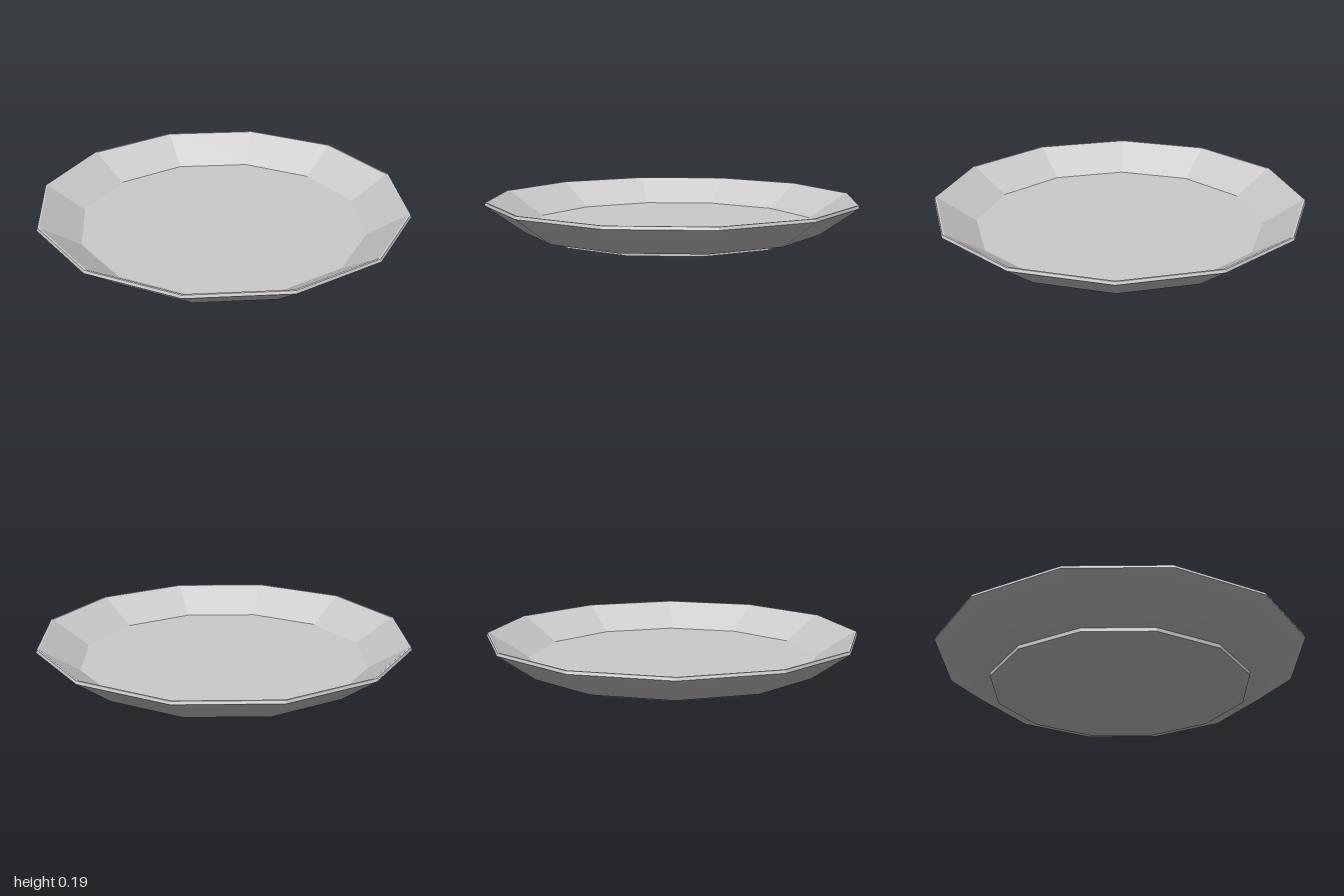
import * as THREE from 'three';

const SIDES = 12;

// Twelve-sided ring from a profile of [radius, height] points
function turned(name, profile, flatShading) {
  const points = profile.map(([r, y]) => new THREE.Vector2(r, y));
  const material = new THREE.MeshStandardMaterial({ color: 0xcccccc, flatShading });
  const mesh = new THREE.Mesh(new THREE.LatheGeometry(points, SIDES), material);
  mesh.name = name;
  return mesh;
}

export function createModel() {
  const plate = new THREE.Group();
  plate.name = 'plate';

  // Shallow foot with a flat bottom
  plate.add(turned('foot', [[0, 0], [0.7, 0], [0.7, 0.02]], true));

  // Smooth flared underside
  plate.add(turned('underside', [[0.7, 0.02], [0.8, 0.03], [1, 0.175]], false));

  // Thin bevelled lip
  plate.add(turned('rim', [[1, 0.175], [0.995, 0.19], [0.985, 0.19]], true));

  // Faceted sloping wall and flat floor
  plate.add(turned('innerWall', [[0.985, 0.19], [0.777, 0.056]], true));
  plate.add(turned('floor', [[0.777, 0.056], [0, 0.056]], true));

  return plate;
}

What you have to do: From the line that contains "plate.add(turned('floor', [[0.777, 0.056], [0, 0.056]], true));" through the end of the records above, print every line exactly and nothing else.

Expected answer:
  plate.add(turned('floor', [[0.777, 0.056], [0, 0.056]], true));

  return plate;
}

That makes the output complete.